## About this task
Repeat exactly the lines of the records below, starting at the line containing "bmesh.ops.recalc_face_normals(bm, faces=bm.faces)" and ending at the line containing "size = [b - a for a, b in (x, y, z)]". Leave the pictures out.

Dataset entries
• • • •
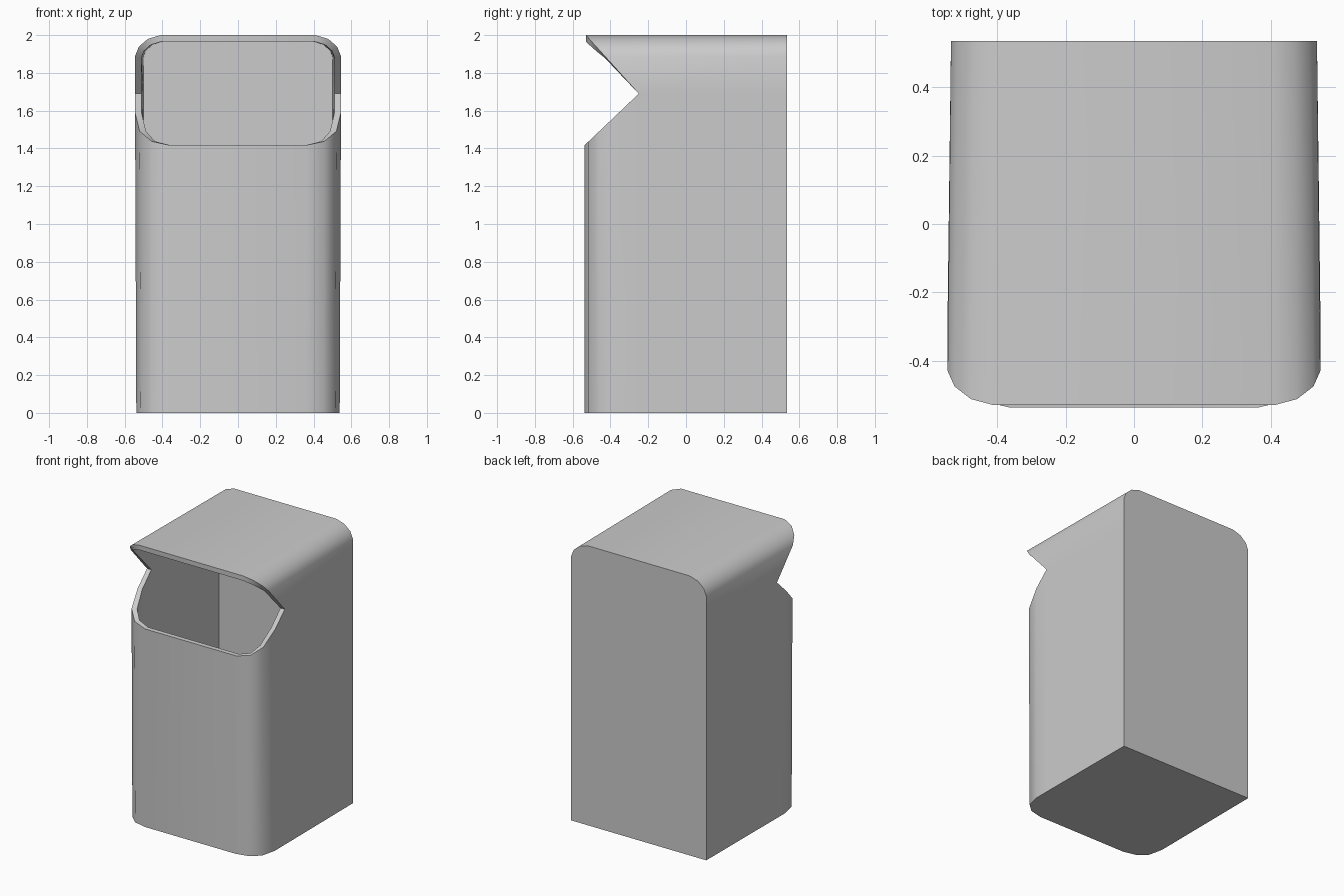
import bpy, bmesh, math

if "Cube" in bpy.data.objects:
    bpy.data.objects.remove(bpy.data.objects["Cube"])

HINGE_Y, HINGE_Z, BACK_Y = -0.25, 1.69, 0.535
WALL = 0.034


def mirrored(half):
    """Half profile (right side to middle) continued on the left."""
    return half + [(-x, v) for x, v in reversed(half)]


# Front wall plan (x, y) and roof section (x, z), starting at the right notch point
plan = mirrored([(0.545, HINGE_Y), (0.545, -0.355), (0.521, -0.459),
                 (0.458, -0.515), (0.362, -0.537)])
roof = mirrored([(0.545, HINGE_Z), (0.545, 1.889), (0.525, 1.939),
                 (0.477, 1.98), (0.41, 2.0)])

# Slanted cuts forming the V-shaped mouth
def rim_z(y):
    return HINGE_Z + (y - HINGE_Y) * (HINGE_Z - 1.417) / 0.287

def rim_y(z):
    return HINGE_Y - (z - HINGE_Z) * 0.28 / 0.31


bm = bmesh.new()
new = lambda x, y, z: bm.verts.new((x, y, z))

# Front wall and roof strips, sharing the two notch points
wall_top = [new(x, y, rim_z(y)) for x, y in plan]
wall_bottom = [new(x * 0.988, y, 0) for x, y in plan]
roof_front = [wall_top[0]] + [new(x, rim_y(z), z) for x, z in roof[1:-1]] + [wall_top[-1]]
roof_back = [new(x * 0.982, BACK_Y, z) for x, z in roof]
base_back = [new(0.535, BACK_Y, 0), new(-0.535, BACK_Y, 0)]

for a, b in ((wall_top, wall_bottom), (roof_front, roof_back)):
    for i in range(len(a) - 1):
        bm.faces.new((a[i], a[i + 1], b[i + 1], b[i]))

# Side panels, back and floor
for i in (0, -1):
    bm.faces.new((wall_bottom[i], wall_top[i], roof_back[i], base_back[i]))
bm.faces.new(roof_back + base_back[::-1])
bm.faces.new(wall_bottom + base_back[::-1])
bmesh.ops.recalc_face_normals(bm, faces=bm.faces)
if next(f for f in bm.faces if len(f.verts) > 4 and all(v.co.z < 0.01 for v in f.verts)).normal.z > 0:
    bmesh.ops.reverse_faces(bm, faces=bm.faces)

mesh = bpy.data.meshes.new("bin_shell")
bm.to_mesh(mesh)
bm.free()
shell = bpy.data.objects.new("bin_shell", mesh)
bpy.context.collection.objects.link(shell)

# Inward wall thickness
solid = shell.modifiers.new("wall", 'SOLIDIFY')
solid.thickness = WALL
solid.offset = -1
solid.use_even_offset = True
bpy.context.view_layer.objects.active = shell
shell.select_set(True)
bpy.ops.object.modifier_apply(modifier=solid.name)
bpy.ops.object.shade_smooth_by_angle(angle=math.radians(45))
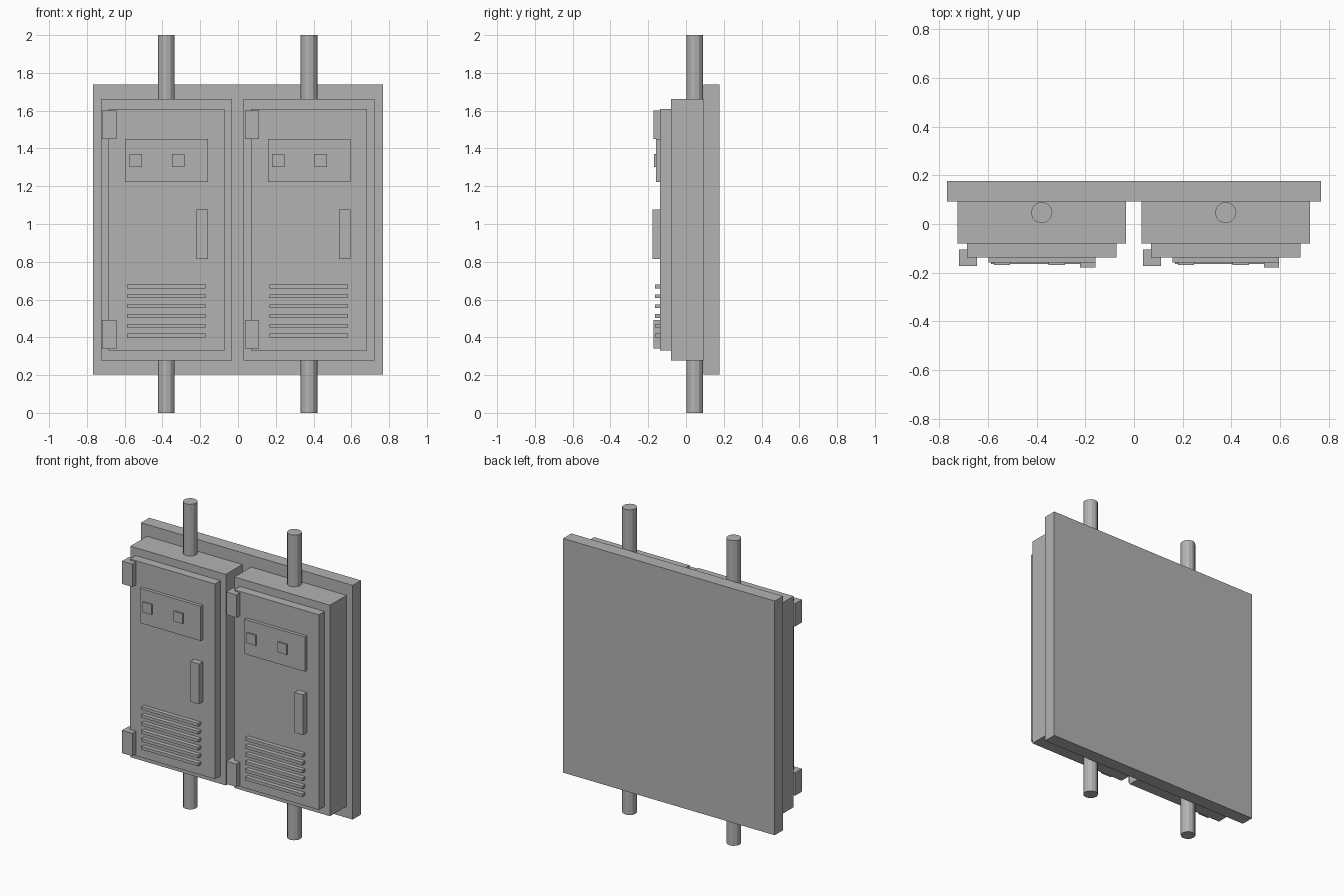
import bpy
import bmesh
from mathutils import Matrix

if "Cube" in bpy.data.objects:
    bpy.data.objects.remove(bpy.data.objects["Cube"])

# Single painted metal colour
GREY = (0.45, 0.45, 0.45, 1)
metal = bpy.data.materials.new("grey_metal")
metal.use_nodes = True
metal.diffuse_color = GREY
metal.node_tree.nodes["Principled BSDF"].inputs["Base Color"].default_value = GREY


def finish(name, bm):
    mesh = bpy.data.meshes.new(name)
    bm.to_mesh(mesh)
    bm.free()
    mesh.materials.append(metal)
    obj = bpy.data.objects.new(name, mesh)
    bpy.context.collection.objects.link(obj)
    return obj


def box(name, x, y, z):
    """Box from (low, high) ranges on each axis."""
    bm = bmesh.new()
    size = [b - a for a, b in (x, y, z)]
    centre = [(a + b) / 2 for a, b in (x, y, z)]
    bmesh.ops.create_cube(bm, size=1, matrix=Matrix.Translation(centre) @ Matrix.Diagonal((*size, 1)))
    return finish(name, bm)


def pipe(name, x, y, low, high, radius):
    bm = bmesh.new()
    bmesh.ops.create_cone(bm, cap_ends=True, segments=12, radius1=radius, radius2=radius,
                          depth=high - low, matrix=Matrix.Translation((x, y, (low + high) / 2)))
    return finish(name, bm)


FACE = -0.137  # front surface of the doors

# Shared mounting board
box("back_board", (-0.767, 0.767), (0.092, 0.177), (0.203, 1.738))

for side, cx in (("right", -0.379), ("left", 0.376)):
    def part(name, x, y, z):
        return box(f"{side}_{name}", (cx + x[0], cx + x[1]), y, z)

    # Cabinet body and raised door
    part("cabinet", (-0.346, 0.346), (-0.079, 0.092), (0.278, 1.661))
    part("door", (-0.307, 0.307), (FACE, -0.079), (0.331, 1.61))

    # Hinge blocks
    for level, z in (("lower", 0.417), ("upper", 1.526)):
        part(f"{level}_hinge", (-0.34, -0.265), (-0.173, -0.104), (z - 0.075, z + 0.075))

    # Control plate with two buttons
    part("control_plate", (-0.218, 0.22), (-0.159, FACE), (1.222, 1.449))
    for i, x in enumerate((-0.163, 0.062)):
        part(f"button_{i + 1}", (x - 0.033, x + 0.033), (-0.169, -0.159), (1.303, 1.37))

    # Door handle
    part("handle", (0.158, 0.22), (-0.178, FACE), (0.814, 1.078))

    # Vent slats
    for i in range(6):
        z = 0.409 + i * 0.052
        part(f"vent_slat_{i + 1}", (-0.208, 0.206), (-0.165, FACE), (z - 0.01, z + 0.01))

    # Conduits above and below the cabinet
    pipe(f"{side}_upper_conduit", cx, 0.047, 1.661, 2.0, 0.044)
    pipe(f"{side}_lower_conduit", cx, 0.047, 0.0, 0.278, 0.044)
• • • •
## Answer area
bmesh.ops.recalc_face_normals(bm, faces=bm.faces)
if next(f for f in bm.faces if len(f.verts) > 4 and all(v.co.z < 0.01 for v in f.verts)).normal.z > 0:
    bmesh.ops.reverse_faces(bm, faces=bm.faces)

mesh = bpy.data.meshes.new("bin_shell")
bm.to_mesh(mesh)
bm.free()
shell = bpy.data.objects.new("bin_shell", mesh)
bpy.context.collection.objects.link(shell)

# Inward wall thickness
solid = shell.modifiers.new("wall", 'SOLIDIFY')
solid.thickness = WALL
solid.offset = -1
solid.use_even_offset = True
bpy.context.view_layer.objects.active = shell
shell.select_set(True)
bpy.ops.object.modifier_apply(modifier=solid.name)
bpy.ops.object.shade_smooth_by_angle(angle=math.radians(45))
import bpy
import bmesh
from mathutils import Matrix

if "Cube" in bpy.data.objects:
    bpy.data.objects.remove(bpy.data.objects["Cube"])

# Single painted metal colour
GREY = (0.45, 0.45, 0.45, 1)
metal = bpy.data.materials.new("grey_metal")
metal.use_nodes = True
metal.diffuse_color = GREY
metal.node_tree.nodes["Principled BSDF"].inputs["Base Color"].default_value = GREY


def finish(name, bm):
    mesh = bpy.data.meshes.new(name)
    bm.to_mesh(mesh)
    bm.free()
    mesh.materials.append(metal)
    obj = bpy.data.objects.new(name, mesh)
    bpy.context.collection.objects.link(obj)
    return obj


def box(name, x, y, z):
    """Box from (low, high) ranges on each axis."""
    bm = bmesh.new()
    size = [b - a for a, b in (x, y, z)]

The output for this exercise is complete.